Work to complete:
Repeat the full listing that follows, word for word.

Start of Supplied material

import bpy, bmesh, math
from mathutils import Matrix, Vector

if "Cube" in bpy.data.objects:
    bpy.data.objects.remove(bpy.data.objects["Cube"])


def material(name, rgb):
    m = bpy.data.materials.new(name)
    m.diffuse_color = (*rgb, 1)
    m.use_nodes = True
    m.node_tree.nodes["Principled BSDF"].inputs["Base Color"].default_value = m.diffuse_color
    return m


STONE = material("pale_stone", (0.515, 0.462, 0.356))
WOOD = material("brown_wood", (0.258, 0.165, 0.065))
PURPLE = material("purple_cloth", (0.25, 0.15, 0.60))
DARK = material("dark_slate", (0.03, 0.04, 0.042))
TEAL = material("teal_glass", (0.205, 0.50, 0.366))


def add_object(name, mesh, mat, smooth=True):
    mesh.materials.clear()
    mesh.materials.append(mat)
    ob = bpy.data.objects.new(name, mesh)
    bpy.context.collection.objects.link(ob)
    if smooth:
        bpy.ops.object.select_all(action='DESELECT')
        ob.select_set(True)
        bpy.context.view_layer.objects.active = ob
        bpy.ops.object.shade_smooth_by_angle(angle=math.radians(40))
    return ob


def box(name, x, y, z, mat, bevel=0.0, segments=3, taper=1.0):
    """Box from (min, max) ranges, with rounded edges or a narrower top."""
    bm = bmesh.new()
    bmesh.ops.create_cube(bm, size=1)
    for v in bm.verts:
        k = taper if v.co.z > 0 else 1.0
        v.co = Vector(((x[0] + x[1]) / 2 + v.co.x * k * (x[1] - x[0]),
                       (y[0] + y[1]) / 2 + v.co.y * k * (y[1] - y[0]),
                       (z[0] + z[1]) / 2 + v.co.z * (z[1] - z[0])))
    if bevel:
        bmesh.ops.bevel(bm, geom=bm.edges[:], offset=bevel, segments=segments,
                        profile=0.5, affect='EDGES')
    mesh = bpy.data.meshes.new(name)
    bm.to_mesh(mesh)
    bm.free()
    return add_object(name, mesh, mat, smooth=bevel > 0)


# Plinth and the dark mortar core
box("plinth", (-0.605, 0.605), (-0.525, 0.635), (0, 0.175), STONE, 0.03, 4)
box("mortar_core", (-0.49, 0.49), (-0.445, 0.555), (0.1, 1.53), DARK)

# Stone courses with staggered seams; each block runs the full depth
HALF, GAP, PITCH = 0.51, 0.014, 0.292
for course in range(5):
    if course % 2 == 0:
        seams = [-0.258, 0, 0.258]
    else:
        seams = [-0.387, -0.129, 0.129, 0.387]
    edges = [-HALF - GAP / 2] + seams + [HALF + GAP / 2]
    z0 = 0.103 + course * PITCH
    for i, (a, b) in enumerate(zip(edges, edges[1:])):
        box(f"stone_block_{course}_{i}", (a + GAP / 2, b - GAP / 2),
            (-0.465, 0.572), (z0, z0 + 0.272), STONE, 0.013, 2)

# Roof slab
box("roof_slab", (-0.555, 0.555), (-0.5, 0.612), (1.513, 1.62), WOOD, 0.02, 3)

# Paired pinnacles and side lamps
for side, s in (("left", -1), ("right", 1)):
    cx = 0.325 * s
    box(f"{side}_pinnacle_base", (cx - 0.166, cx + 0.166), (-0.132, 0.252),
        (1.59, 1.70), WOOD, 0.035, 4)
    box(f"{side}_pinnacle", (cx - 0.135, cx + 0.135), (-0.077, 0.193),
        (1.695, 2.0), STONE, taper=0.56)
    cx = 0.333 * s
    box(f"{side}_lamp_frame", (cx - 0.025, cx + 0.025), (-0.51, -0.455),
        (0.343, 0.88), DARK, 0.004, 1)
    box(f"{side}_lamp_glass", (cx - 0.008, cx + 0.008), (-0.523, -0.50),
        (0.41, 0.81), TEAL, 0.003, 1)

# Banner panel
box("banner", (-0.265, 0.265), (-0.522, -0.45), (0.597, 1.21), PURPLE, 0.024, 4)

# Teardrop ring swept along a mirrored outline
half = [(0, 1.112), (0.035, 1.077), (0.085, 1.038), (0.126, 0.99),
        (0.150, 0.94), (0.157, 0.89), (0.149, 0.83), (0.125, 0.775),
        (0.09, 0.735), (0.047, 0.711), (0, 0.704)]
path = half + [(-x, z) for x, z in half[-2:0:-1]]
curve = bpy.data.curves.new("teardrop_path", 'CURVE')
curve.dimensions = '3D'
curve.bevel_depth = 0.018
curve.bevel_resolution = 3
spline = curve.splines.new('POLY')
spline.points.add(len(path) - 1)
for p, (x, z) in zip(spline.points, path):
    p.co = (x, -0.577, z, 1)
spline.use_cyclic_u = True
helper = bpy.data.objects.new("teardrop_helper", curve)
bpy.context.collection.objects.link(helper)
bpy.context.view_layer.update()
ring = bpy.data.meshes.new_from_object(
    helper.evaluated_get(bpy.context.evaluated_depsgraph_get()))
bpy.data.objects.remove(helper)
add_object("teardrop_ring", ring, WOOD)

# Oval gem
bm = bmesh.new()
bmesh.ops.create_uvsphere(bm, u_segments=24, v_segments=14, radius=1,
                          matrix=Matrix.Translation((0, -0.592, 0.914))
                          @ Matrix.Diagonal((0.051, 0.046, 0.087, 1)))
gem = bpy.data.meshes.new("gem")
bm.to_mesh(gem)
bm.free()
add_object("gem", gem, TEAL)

End of Supplied material

Response box:
import bpy, bmesh, math
from mathutils import Matrix, Vector

if "Cube" in bpy.data.objects:
    bpy.data.objects.remove(bpy.data.objects["Cube"])


def material(name, rgb):
    m = bpy.data.materials.new(name)
    m.diffuse_color = (*rgb, 1)
    m.use_nodes = True
    m.node_tree.nodes["Principled BSDF"].inputs["Base Color"].default_value = m.diffuse_color
    return m


STONE = material("pale_stone", (0.515, 0.462, 0.356))
WOOD = material("brown_wood", (0.258, 0.165, 0.065))
PURPLE = material("purple_cloth", (0.25, 0.15, 0.60))
DARK = material("dark_slate", (0.03, 0.04, 0.042))
TEAL = material("teal_glass", (0.205, 0.50, 0.366))


def add_object(name, mesh, mat, smooth=True):
    mesh.materials.clear()
    mesh.materials.append(mat)
    ob = bpy.data.objects.new(name, mesh)
    bpy.context.collection.objects.link(ob)
    if smooth:
        bpy.ops.object.select_all(action='DESELECT')
        ob.select_set(True)
        bpy.context.view_layer.objects.active = ob
        bpy.ops.object.shade_smooth_by_angle(angle=math.radians(40))
    return ob


def box(name, x, y, z, mat, bevel=0.0, segments=3, taper=1.0):
    """Box from (min, max) ranges, with rounded edges or a narrower top."""
    bm = bmesh.new()
    bmesh.ops.create_cube(bm, size=1)
    for v in bm.verts:
        k = taper if v.co.z > 0 else 1.0
        v.co = Vector(((x[0] + x[1]) / 2 + v.co.x * k * (x[1] - x[0]),
                       (y[0] + y[1]) / 2 + v.co.y * k * (y[1] - y[0]),
                       (z[0] + z[1]) / 2 + v.co.z * (z[1] - z[0])))
    if bevel:
        bmesh.ops.bevel(bm, geom=bm.edges[:], offset=bevel, segments=segments,
                        profile=0.5, affect='EDGES')
    mesh = bpy.data.meshes.new(name)
    bm.to_mesh(mesh)
    bm.free()
    return add_object(name, mesh, mat, smooth=bevel > 0)


# Plinth and the dark mortar core
box("plinth", (-0.605, 0.605), (-0.525, 0.635), (0, 0.175), STONE, 0.03, 4)
box("mortar_core", (-0.49, 0.49), (-0.445, 0.555), (0.1, 1.53), DARK)

# Stone courses with staggered seams; each block runs the full depth
HALF, GAP, PITCH = 0.51, 0.014, 0.292
for course in range(5):
    if course % 2 == 0:
        seams = [-0.258, 0, 0.258]
    else:
        seams = [-0.387, -0.129, 0.129, 0.387]
    edges = [-HALF - GAP / 2] + seams + [HALF + GAP / 2]
    z0 = 0.103 + course * PITCH
    for i, (a, b) in enumerate(zip(edges, edges[1:])):
        box(f"stone_block_{course}_{i}", (a + GAP / 2, b - GAP / 2),
            (-0.465, 0.572), (z0, z0 + 0.272), STONE, 0.013, 2)

# Roof slab
box("roof_slab", (-0.555, 0.555), (-0.5, 0.612), (1.513, 1.62), WOOD, 0.02, 3)

# Paired pinnacles and side lamps
for side, s in (("left", -1), ("right", 1)):
    cx = 0.325 * s
    box(f"{side}_pinnacle_base", (cx - 0.166, cx + 0.166), (-0.132, 0.252),
        (1.59, 1.70), WOOD, 0.035, 4)
    box(f"{side}_pinnacle", (cx - 0.135, cx + 0.135), (-0.077, 0.193),
        (1.695, 2.0), STONE, taper=0.56)
    cx = 0.333 * s
    box(f"{side}_lamp_frame", (cx - 0.025, cx + 0.025), (-0.51, -0.455),
        (0.343, 0.88), DARK, 0.004, 1)
    box(f"{side}_lamp_glass", (cx - 0.008, cx + 0.008), (-0.523, -0.50),
        (0.41, 0.81), TEAL, 0.003, 1)

# Banner panel
box("banner", (-0.265, 0.265), (-0.522, -0.45), (0.597, 1.21), PURPLE, 0.024, 4)

# Teardrop ring swept along a mirrored outline
half = [(0, 1.112), (0.035, 1.077), (0.085, 1.038), (0.126, 0.99),
        (0.150, 0.94), (0.157, 0.89), (0.149, 0.83), (0.125, 0.775),
        (0.09, 0.735), (0.047, 0.711), (0, 0.704)]
path = half + [(-x, z) for x, z in half[-2:0:-1]]
curve = bpy.data.curves.new("teardrop_path", 'CURVE')
curve.dimensions = '3D'
curve.bevel_depth = 0.018
curve.bevel_resolution = 3
spline = curve.splines.new('POLY')
spline.points.add(len(path) - 1)
for p, (x, z) in zip(spline.points, path):
    p.co = (x, -0.577, z, 1)
spline.use_cyclic_u = True
helper = bpy.data.objects.new("teardrop_helper", curve)
bpy.context.collection.objects.link(helper)
bpy.context.view_layer.update()
ring = bpy.data.meshes.new_from_object(
    helper.evaluated_get(bpy.context.evaluated_depsgraph_get()))
bpy.data.objects.remove(helper)
add_object("teardrop_ring", ring, WOOD)

# Oval gem
bm = bmesh.new()
bmesh.ops.create_uvsphere(bm, u_segments=24, v_segments=14, radius=1,
                          matrix=Matrix.Translation((0, -0.592, 0.914))
                          @ Matrix.Diagonal((0.051, 0.046, 0.087, 1)))
gem = bpy.data.meshes.new("gem")
bm.to_mesh(gem)
bm.free()
add_object("gem", gem, TEAL)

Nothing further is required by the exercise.